Do you know what the biggest predictor of reading success in comprehension, vocabulary, and fluency is between second and fifth grade?
All of the cute TPT activities you have so willingly spent your own money and time preparing? Nope.
READERS… READING BOOKS!
That’s right. I will say it again: Readers reading books is the best way to increase reading skills.
Research has proven time and time again that the best way to increase reading achievement is to put books in the hands of readers. (Anderson, Fielding, and Wilson, 1998)
As educators, we hope that families are helping us by providing a variety of books for our students to read at home. However, we have big shoes to fill inside the four walls of our classrooms when it comes to books.
Our students need to be reading, reading, reading.
Our students need to be reading frequently (more often than not!), for extended periods of time, on topics that interest them.

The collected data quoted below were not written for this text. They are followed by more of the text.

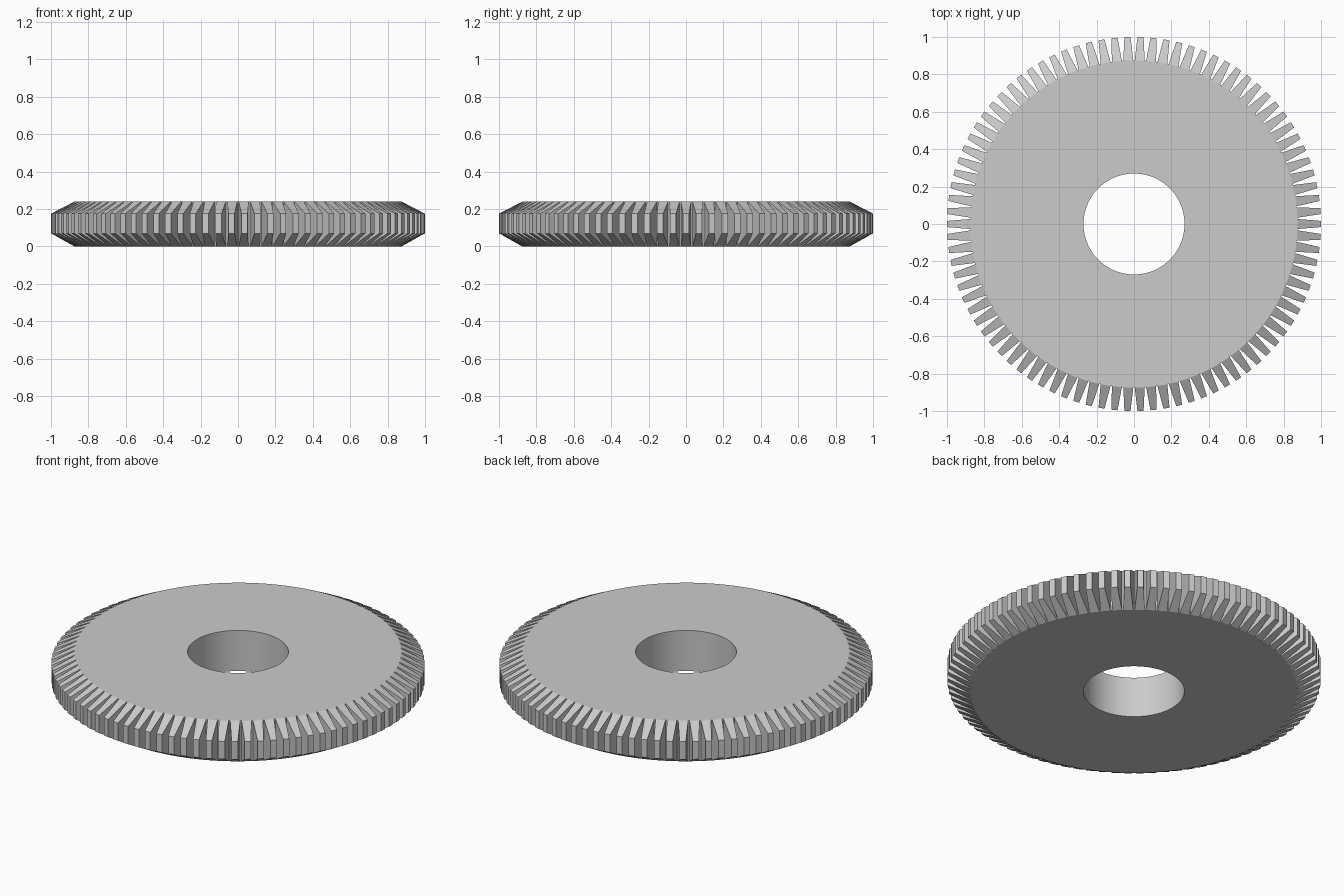
import bpy, bmesh, math

if "Cube" in bpy.data.objects:
    bpy.data.objects.remove(bpy.data.objects["Cube"])

N = 90                      # teeth
PITCH = 2 * math.pi / N
R_TIP, R_ROOT, R_BORE = 1.0, 0.875, 0.27
H, Z_LOW, Z_HIGH = 0.24, 0.07, 0.175
ROOT_HALF, TIP_HALF = 0.44, 0.235   # tooth half widths in pitches
PHASE = 0.0

bm = bmesh.new()

def vert(r, a, z):
    return bm.verts.new((r * math.cos(a), r * math.sin(a), z))

# Per tooth: two root, two tip and two bore corners
root_b, root_t, tip_b, tip_t, bore_b, bore_t = [], [], [], [], [], []
for i in range(N):
    for s in (-1, 1):
        a = (i + PHASE + s * ROOT_HALF) * PITCH
        t = (i + PHASE + s * TIP_HALF) * PITCH
        root_b.append(vert(R_ROOT, a, 0))
        root_t.append(vert(R_ROOT, a, H))
        tip_b.append(vert(R_TIP, t, Z_LOW))
        tip_t.append(vert(R_TIP, t, Z_HIGH))
        bore_b.append(vert(R_BORE, a, 0))
        bore_t.append(vert(R_BORE, a, H))

face = bm.faces.new
for k in range(2 * N):
    n = (k + 1) % (2 * N)
    # Flat sides and bore wall
    face((bore_t[k], root_t[k], root_t[n], bore_t[n]))
    face((bore_b[n], root_b[n], root_b[k], bore_b[k]))
    face((bore_b[k], bore_t[k], bore_t[n], bore_b[n]))
    if k % 2 == 0:
        # Tooth: bevels, tip and two flanks
        face((root_t[k], tip_t[k], tip_t[n], root_t[n]))
        face((root_b[n], tip_b[n], tip_b[k], root_b[k]))
        face((tip_t[k], tip_b[k], tip_b[n], tip_t[n]))
        face((root_t[k], root_b[k], tip_b[k], tip_t[k]))
        face((root_b[n], root_t[n], tip_t[n], tip_b[n]))
    else:
        # Gap floor
        face((root_t[k], root_b[k], root_b[n], root_t[n]))

bmesh.ops.recalc_face_normals(bm, faces=bm.faces)
mesh = bpy.data.meshes.new("gear_wheel")
bm.to_mesh(mesh)
bm.free()
obj = bpy.data.objects.new("gear_wheel", mesh)
bpy.context.collection.objects.link(obj)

If there is one thing that you add to your schedule next year, could it be independent reading time for your students?
Maybe your school already has a designated reading time. You might call it DEAR or read to self or maybe independent reading. We might call this time Reading Workshop!
Call it whatever you’d like! Students need books in their hands in our classrooms. And in a Reader’s Workshop… we teach readers right before that reading time and give them something to practice, try, think about during reading- thus making it an INSTRUCTIONAL part of the day and not JUST reading.
In a classroom that values independent reading, there are six foundational beliefs that create a reading community. Allington states that (1) every child reads something he or she chooses (2) every child reads accurately (3) every child reads something he or she understands (4) every child writes about something personally meaningful (5) every child talks with peers and adults about their reading and writing (6) every child listens to a fluent adult read aloud.
Let’s take a moment to break down just the first belief, shall we?
Every child reads something he or she chooses. Yes. Every child gets to choose books that interest them. This instantly increases engagement during your independent reading time. Johnny is no longer trying to throw his scissors in the air because he is excited to read his Minecraft series! Now I’m not saying that I never sneak a guided reading book in a child’s book bag, but the majority of the books students are reading during independent reading time, they have chosen for themselves!
Students should pick from a variety of genres. This means as teachers, we must provide a variety of genres within our classroom libraries. Now is the perfect time to take inventory of your library. Make note of the genres you have, the topics. Next, hit up local garage sales, discount book stores, or host a book drive with friends and family to rev up your library.
Sometimes we must teach students using programs that do not support independent reading due to the resources available or the administration’s guidelines. BUT, there is always an opportunity to provide authentic reading for your students. Afterall, that is what the research points to as the number one indicator of reading achievement.
Don’t believe me? Print off your own copy of the research? Does someone not believe you? Print off the research and just leave it where they will see it! This freebie will back up your scheduling decision to add independent reading into your day. It includes several research-based books and articles that conclude the value of independent reading. If this is something that interests you, feel free to research further by reading the source itself!
Get your Freebie HERE!
So to recap:
Let’s provide a space and time for our students to read. Real, authentic books.
Let’s provide a variety of genres in our libraries by adding to our collections now.
Let’s provide the research to back up our decisions as educators.